Beth Clark can’t remember a time when she wasn’t a volunteer. Living on the family farm, her calendar was always full with chores to be done. Plus, at Lexington High School she was active in all things musical as well as competing all four years in track and field. Her senior year she was team captain and a state finalist in discus. But, since childhood she’s made time to volunteer.
Her main focus has been on a program through the Special Olympics agency for the Bloomington-Normal area called Special Opportunities Available in Recreation (SOAR), but it doesn’t end there. Her community involvement includes: Boy Scouts of America, McLean County 4-H, Illinois FFA Association, FFA Fall Cleanup, Key Club Holiday Bags, Venture Crew Valentine’s Day Cards, and 4-H National Day of Service. She has also served on her church’s Sunday school worship team and gone on Fellowship of Christian Athletes mission trips. It’s a packed schedule, but her satisfaction level is high.
“I love it,” Clark said. “To me it’s something that’s almost in my DNA. I don’t do it for the kudos, but because I love to help people.”
That dedication to serving others in her community has helped Clark earn a McLean County Full Tuition Scholarship, which provides free tuition to students who have a history of leadership, community service, and commitment to the community. She is one of eight recipients.
Her parents, Bob and Sally Clark, taught their daughter and her twin brother, Brett (Beth is proudly older by a mere second or two), about the importance of helping others.
“I believe my parents raised me right,” she said.
Clark chose Illinois State University based on her academic interests and because it’s close to her family, especially important now as her father battles cancer. The timeliness and importance of the good news about the scholarship were not lost on her.
“My dad was diagnosed with stage 4 colon cancer in October 2020, so receiving this scholarship right now is just great timing,” she said. “It’s amazing.”
A message on her watch was how Clark learned of her good fortune. She was pretty excited.
“I was in my ag shop at Lexington High School teaching ag in the classroom to grade school kids for National FFA week,” she said. “I had just started an activity with a classmate when I got a notification from ISU Admissions on my Apple watch.
“I completely lost my breath and was having a real moment. I was ecstatic.”
Clark’s family, well-known in the Lexington area, has been farming for generations in McLean County. She recently completed a year as vice president of their FFA chapter; her grandfather is a past president of the same chapter, and her dad was active in FFA in his high school days. It makes sense that she’ll begin her freshman year in the fall as an agriculture teacher education major.
“My dream career would be to come back and teach at Lexington High School and replace Mr. Brian Wiltz,” Clark said. Wiltz, her high school ag teacher and FFA advisor, is someone she admires.
When she gets settled into her first year of college, Clark plans to check out opportunities for extracurricular activities that match her interests.
“I’m very excited to look for national organizations like sororities, collegiate farm bureaus, and collegiate ag clubs,” Clark said. “So, I can spread the word about ag awareness and education.”
During the pandemic, she began creating kindness rocks by painting positive messages on stones.
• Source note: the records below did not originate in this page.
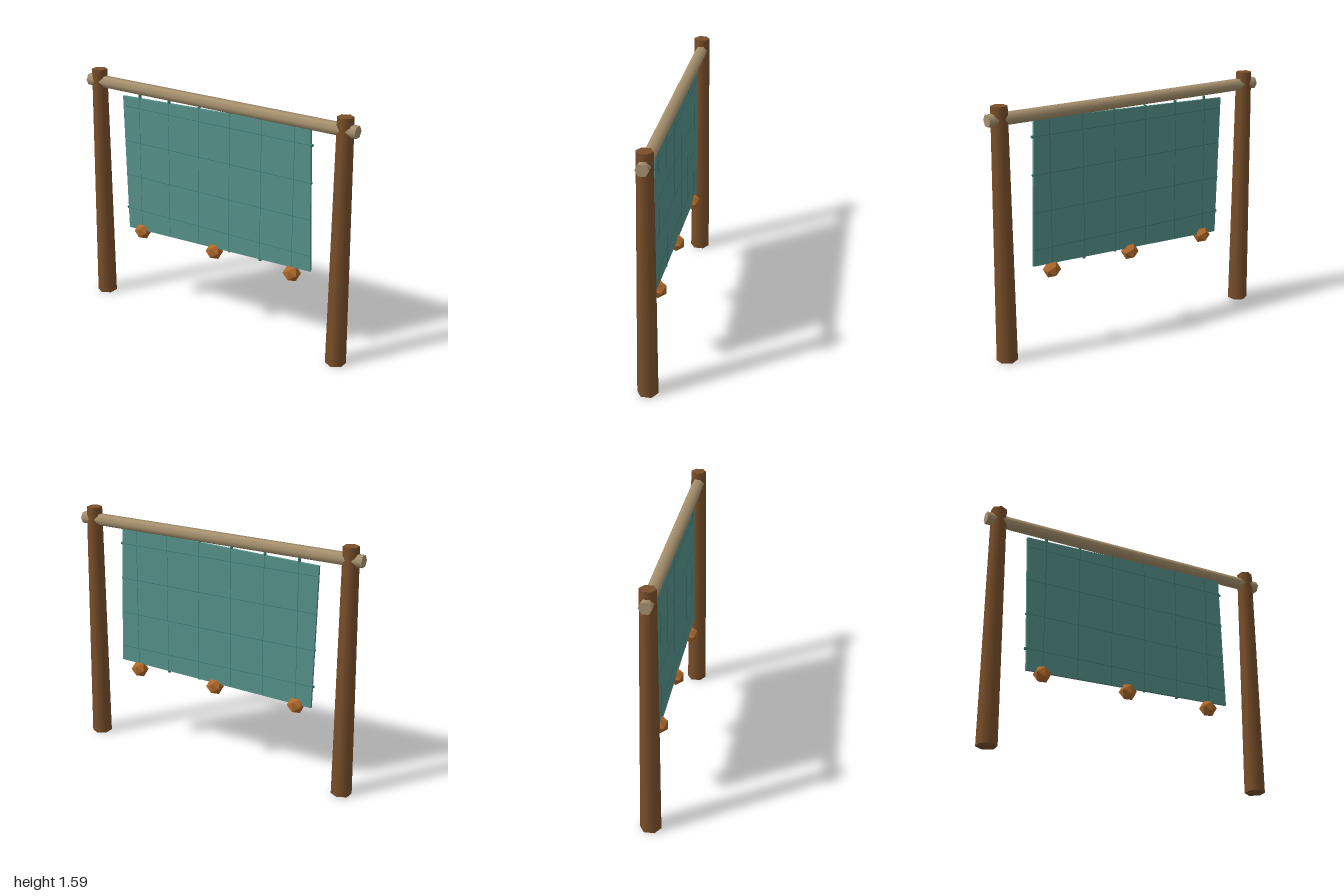
import * as THREE from 'three';

const material = (color) => new THREE.MeshStandardMaterial({ color });

export function createModel() {
  const model = new THREE.Group();
  model.name = 'hangingNetFrame';

  const postWood = material(0x7a4f2a);
  const beamWood = material(0xa8926f);
  const cloth = material(0x55928a);
  const cord = material(0x36776f);
  const clay = material(0xb0682a);

  const add = (name, geometry, mat, x, y, z = 0, tilt = 0) => {
    const mesh = new THREE.Mesh(geometry, mat);
    mesh.name = name;
    mesh.position.set(x, y, z);
    mesh.rotation.z = tilt;
    model.add(mesh);
    return mesh;
  };

  // Two tapered six-sided posts
  const postHeight = 1.585;
  const postGeometry = new THREE.CylinderGeometry(0.05, 0.065, postHeight, 6);
  add('leftPost', postGeometry, postWood, 0.917, postHeight / 2);
  add('rightPost', postGeometry, postWood, -0.917, postHeight / 2);

  // Crossbeam through the post tops
  add('crossbeam', new THREE.CylinderGeometry(0.04, 0.04, 2, 6), beamWood, 0, 1.505, 0, Math.PI / 2);

  // Slightly tilted net panel
  add('netPanel', new THREE.BoxGeometry(1.412, 0.912, 0.016), cloth, 0, 1.001, 0, 0.029);

  // Upright and level cords, standing proud on both faces
  const uprightCord = new THREE.CylinderGeometry(0.009, 0.009, 0.92, 6);
  for (let i = 0; i < 6; i++) {
    add('uprightCord', uprightCord, cord, -0.585 + i * 0.234, 1.003);
  }
  const levelCord = new THREE.CylinderGeometry(0.009, 0.009, 1.415, 6);
  for (let i = 0; i < 4; i++) {
    add('levelCord', levelCord, cord, 0, 0.667 + i * 0.2345, 0, Math.PI / 2);
  }

  // Faceted weights along the lower edge
  const weight = new THREE.IcosahedronGeometry(0.057, 0);
  for (const x of [-0.585, 0, 0.585]) add('netWeight', weight, clay, x, 0.52);

  return model;
}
She was hoping to use her newfound hobby to lift the spirits of others. She didn’t realize that her rock art would evolve into a fundraiser that so far has generated $300 for a crucial backpack program in the Lexington School District.
“It’s run by the life skills class, which is made up of special needs kids, and they run it,” Clark said. “They use the money to fill backpacks with food for families with food insecurities.”
In recent months, her family has been on the receiving end of kindness in the form of meals, cards, and prayers during her dad’s illness. Neighbors have been eager to give back to a family that has given so much to others. In response, Clark was inspired to create handmade beaded bracelets to say thank you, but it goes deeper.
“In the future, I can foresee my family and close friends advocating for cancer awareness and raising funds to support others who suffer from cancer,” she said.
Painting messages of kindness on rocks also helped her, Clark said, and she eventually expanded by painting wood rounds, picture frames, and small wooden figurines. Next up she’ll hold painting classes to teach kids how to create their own positive art pieces.
Her favorite message so far on one of her creations reads: “Throw kindness around like confetti.”